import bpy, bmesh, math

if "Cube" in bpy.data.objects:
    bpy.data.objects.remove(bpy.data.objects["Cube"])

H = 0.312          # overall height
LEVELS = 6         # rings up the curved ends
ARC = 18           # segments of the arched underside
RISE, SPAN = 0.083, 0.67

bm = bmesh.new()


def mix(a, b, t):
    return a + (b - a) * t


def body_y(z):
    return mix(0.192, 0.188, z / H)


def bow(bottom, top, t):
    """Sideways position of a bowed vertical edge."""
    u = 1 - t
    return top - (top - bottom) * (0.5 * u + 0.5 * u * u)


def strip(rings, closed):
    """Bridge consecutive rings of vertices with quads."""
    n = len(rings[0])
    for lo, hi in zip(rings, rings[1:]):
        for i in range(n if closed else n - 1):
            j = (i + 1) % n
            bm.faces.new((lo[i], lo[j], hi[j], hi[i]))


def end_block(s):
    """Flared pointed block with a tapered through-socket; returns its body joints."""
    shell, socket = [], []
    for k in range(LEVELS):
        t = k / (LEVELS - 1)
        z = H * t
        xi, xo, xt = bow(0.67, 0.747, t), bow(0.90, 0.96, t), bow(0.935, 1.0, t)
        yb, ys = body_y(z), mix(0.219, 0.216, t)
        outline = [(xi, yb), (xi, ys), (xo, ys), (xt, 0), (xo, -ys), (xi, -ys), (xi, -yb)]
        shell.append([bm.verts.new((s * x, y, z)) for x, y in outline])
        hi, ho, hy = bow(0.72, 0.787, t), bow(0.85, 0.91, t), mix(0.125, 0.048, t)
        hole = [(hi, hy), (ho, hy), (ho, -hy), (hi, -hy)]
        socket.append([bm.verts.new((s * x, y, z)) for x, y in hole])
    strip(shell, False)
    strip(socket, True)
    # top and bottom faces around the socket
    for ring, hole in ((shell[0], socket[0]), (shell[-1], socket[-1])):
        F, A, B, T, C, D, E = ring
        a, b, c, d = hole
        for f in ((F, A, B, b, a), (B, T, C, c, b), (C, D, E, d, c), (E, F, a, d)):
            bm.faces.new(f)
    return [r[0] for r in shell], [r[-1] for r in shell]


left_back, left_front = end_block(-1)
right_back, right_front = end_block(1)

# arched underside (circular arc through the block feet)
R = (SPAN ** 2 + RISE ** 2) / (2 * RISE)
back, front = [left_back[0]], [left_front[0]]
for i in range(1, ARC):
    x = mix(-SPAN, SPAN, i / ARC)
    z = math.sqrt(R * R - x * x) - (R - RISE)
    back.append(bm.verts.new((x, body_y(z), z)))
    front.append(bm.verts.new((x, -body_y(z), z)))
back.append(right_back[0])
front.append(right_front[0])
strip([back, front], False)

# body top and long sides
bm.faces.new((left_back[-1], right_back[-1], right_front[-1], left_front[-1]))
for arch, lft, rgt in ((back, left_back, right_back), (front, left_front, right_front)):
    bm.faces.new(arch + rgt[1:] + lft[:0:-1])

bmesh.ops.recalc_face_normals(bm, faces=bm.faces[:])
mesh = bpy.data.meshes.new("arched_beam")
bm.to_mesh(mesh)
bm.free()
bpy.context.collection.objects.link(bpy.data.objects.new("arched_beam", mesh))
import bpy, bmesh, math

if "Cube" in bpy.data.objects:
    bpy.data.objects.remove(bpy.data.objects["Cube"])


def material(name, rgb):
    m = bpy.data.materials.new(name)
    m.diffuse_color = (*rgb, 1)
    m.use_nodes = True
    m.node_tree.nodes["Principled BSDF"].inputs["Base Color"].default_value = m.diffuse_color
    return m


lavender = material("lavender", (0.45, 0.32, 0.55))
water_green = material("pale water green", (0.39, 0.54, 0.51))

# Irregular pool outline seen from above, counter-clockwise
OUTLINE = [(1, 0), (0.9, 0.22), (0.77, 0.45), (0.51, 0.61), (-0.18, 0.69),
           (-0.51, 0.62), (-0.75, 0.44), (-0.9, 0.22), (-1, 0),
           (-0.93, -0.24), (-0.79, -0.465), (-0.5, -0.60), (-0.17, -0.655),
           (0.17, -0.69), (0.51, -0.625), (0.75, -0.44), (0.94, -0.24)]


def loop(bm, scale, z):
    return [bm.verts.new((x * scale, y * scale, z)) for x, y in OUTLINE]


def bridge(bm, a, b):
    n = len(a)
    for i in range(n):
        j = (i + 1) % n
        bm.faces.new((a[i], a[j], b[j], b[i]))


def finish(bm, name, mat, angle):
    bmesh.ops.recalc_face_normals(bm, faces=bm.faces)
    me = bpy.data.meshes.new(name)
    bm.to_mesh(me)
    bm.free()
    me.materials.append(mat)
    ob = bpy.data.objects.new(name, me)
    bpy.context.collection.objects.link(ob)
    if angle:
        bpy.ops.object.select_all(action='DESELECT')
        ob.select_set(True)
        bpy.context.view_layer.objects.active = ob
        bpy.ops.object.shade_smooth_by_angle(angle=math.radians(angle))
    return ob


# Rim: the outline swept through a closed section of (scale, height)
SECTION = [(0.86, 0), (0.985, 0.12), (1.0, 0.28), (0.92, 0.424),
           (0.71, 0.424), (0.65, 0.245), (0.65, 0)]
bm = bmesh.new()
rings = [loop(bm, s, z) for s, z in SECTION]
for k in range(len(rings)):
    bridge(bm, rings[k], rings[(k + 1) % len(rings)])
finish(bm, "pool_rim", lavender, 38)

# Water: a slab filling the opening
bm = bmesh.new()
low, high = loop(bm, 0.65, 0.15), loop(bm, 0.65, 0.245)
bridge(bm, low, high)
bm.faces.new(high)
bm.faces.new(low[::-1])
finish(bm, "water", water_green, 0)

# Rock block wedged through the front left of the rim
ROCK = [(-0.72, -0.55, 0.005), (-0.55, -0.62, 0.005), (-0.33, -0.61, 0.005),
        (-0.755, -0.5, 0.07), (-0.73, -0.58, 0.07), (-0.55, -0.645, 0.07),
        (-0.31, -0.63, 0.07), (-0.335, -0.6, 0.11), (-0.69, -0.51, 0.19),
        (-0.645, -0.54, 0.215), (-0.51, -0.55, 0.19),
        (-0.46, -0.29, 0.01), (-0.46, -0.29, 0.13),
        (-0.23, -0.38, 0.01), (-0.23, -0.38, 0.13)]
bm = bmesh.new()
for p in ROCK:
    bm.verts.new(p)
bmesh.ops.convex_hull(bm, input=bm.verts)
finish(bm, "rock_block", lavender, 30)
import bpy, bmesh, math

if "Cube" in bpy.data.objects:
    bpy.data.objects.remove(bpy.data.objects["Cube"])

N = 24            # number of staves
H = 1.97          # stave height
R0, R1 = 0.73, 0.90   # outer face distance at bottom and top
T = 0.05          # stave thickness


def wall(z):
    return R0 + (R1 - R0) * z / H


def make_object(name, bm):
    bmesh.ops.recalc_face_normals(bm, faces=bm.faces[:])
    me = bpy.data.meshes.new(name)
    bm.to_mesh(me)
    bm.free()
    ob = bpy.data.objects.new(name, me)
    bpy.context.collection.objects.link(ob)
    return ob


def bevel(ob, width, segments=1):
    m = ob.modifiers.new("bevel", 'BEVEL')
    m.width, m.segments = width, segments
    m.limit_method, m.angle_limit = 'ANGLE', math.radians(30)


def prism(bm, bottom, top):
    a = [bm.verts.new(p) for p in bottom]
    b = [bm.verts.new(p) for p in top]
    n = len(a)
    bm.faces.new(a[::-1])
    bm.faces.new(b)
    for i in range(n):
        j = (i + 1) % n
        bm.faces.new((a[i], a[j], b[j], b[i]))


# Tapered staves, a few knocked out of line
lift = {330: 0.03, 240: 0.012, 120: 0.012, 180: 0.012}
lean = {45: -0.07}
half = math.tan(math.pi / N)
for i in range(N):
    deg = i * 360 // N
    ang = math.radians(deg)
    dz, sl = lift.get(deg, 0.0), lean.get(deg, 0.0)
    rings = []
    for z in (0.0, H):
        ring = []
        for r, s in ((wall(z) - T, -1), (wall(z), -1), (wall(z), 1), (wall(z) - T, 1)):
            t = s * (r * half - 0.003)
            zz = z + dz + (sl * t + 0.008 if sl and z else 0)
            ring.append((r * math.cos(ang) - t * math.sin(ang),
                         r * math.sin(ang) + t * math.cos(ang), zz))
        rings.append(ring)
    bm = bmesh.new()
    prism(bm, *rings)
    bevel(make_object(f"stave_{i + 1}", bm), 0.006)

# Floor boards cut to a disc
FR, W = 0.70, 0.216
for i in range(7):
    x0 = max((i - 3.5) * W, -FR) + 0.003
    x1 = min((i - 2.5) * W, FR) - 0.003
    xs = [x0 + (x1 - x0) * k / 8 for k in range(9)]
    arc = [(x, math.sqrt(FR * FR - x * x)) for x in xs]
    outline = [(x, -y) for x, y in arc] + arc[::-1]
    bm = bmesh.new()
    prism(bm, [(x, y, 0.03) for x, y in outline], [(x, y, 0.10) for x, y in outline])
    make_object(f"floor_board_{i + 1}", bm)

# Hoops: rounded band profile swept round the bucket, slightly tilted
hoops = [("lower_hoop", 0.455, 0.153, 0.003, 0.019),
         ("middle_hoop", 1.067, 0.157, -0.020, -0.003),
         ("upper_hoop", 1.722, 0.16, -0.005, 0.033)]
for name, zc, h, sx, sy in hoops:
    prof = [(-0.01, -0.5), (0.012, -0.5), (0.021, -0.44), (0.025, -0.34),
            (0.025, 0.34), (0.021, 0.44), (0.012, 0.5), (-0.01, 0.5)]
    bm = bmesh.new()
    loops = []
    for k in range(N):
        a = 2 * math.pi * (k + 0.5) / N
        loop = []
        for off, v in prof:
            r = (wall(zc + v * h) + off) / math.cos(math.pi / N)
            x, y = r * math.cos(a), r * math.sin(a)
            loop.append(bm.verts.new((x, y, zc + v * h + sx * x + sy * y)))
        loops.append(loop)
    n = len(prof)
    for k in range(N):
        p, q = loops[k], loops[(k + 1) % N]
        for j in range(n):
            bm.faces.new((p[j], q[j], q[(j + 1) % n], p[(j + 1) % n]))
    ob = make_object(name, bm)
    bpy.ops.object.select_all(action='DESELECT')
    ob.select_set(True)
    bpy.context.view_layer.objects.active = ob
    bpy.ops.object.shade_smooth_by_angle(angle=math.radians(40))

= = =

Aim of the exercise: Output should match, line for line, the stretch of the material above from the line holding "half = math.tan(math.pi / N)" through the line holding "xs = [x0 + (x1".

Result below:
half = math.tan(math.pi / N)
for i in range(N):
    deg = i * 360 // N
    ang = math.radians(deg)
    dz, sl = lift.get(deg, 0.0), lean.get(deg, 0.0)
    rings = []
    for z in (0.0, H):
        ring = []
        for r, s in ((wall(z) - T, -1), (wall(z), -1), (wall(z), 1), (wall(z) - T, 1)):
            t = s * (r * half - 0.003)
            zz = z + dz + (sl * t + 0.008 if sl and z else 0)
            ring.append((r * math.cos(ang) - t * math.sin(ang),
                         r * math.sin(ang) + t * math.cos(ang), zz))
        rings.append(ring)
    bm = bmesh.new()
    prism(bm, *rings)
    bevel(make_object(f"stave_{i + 1}", bm), 0.006)

# Floor boards cut to a disc
FR, W = 0.70, 0.216
for i in range(7):
    x0 = max((i - 3.5) * W, -FR) + 0.003
    x1 = min((i - 2.5) * W, FR) - 0.003
    xs = [x0 + (x1 - x0) * k / 8 for k in range(9)]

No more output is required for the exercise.